In a new article, The Next Platform takes a look at whether the era of the general purpose computer chip is ending. Citing academics, the site points out that trends like the disintegration of Moore's Law and new applications like deep learning and the blockchain are driving the industry toward a model that favors specialized chips.
But the computational economics enabled by Moore’s Law is now changing. In recent years, shrinking transistors has become much more expensive as the physical limitations of the underlying semiconductor material begins to assert itself. The authors point out that in the past 25 years, the cost to build a leading edge fab has risen 11 percent per year. In 2017, the Semiconductor Industry Association estimated that it costs about $7 billion to construct a new fab.

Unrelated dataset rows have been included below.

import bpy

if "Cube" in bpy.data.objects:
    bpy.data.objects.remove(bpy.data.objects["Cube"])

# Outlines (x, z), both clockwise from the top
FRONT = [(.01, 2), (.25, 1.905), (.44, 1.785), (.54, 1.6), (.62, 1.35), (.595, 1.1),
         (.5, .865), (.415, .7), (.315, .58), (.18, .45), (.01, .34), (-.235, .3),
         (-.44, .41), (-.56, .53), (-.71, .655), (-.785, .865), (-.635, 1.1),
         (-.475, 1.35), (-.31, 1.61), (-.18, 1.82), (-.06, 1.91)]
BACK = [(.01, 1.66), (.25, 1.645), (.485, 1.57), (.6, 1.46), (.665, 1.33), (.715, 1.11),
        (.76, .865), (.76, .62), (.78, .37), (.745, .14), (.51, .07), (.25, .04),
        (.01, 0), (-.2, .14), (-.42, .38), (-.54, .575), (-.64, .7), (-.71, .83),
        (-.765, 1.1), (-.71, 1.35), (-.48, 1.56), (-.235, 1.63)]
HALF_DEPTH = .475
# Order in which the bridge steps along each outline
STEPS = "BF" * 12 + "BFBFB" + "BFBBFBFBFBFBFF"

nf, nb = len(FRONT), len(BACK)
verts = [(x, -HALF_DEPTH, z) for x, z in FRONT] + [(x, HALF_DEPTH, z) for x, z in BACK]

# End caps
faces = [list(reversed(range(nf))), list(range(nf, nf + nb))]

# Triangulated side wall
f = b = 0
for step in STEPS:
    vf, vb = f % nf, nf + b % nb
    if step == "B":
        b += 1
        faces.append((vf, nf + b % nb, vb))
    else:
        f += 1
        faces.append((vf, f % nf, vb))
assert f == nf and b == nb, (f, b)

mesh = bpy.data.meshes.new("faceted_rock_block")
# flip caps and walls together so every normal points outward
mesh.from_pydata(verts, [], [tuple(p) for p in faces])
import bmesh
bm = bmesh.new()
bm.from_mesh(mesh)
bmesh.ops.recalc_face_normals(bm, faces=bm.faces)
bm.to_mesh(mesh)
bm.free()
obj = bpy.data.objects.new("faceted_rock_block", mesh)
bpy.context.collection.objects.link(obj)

Not only does that drive up the fixed costs for chipmakers, it has reduced the number semiconductor manufacturers from 25, in 2002, to just four today: Intel, Taiwan Semiconductor Manufacturing Company (TSMC), Samsung and GlobalFoundries.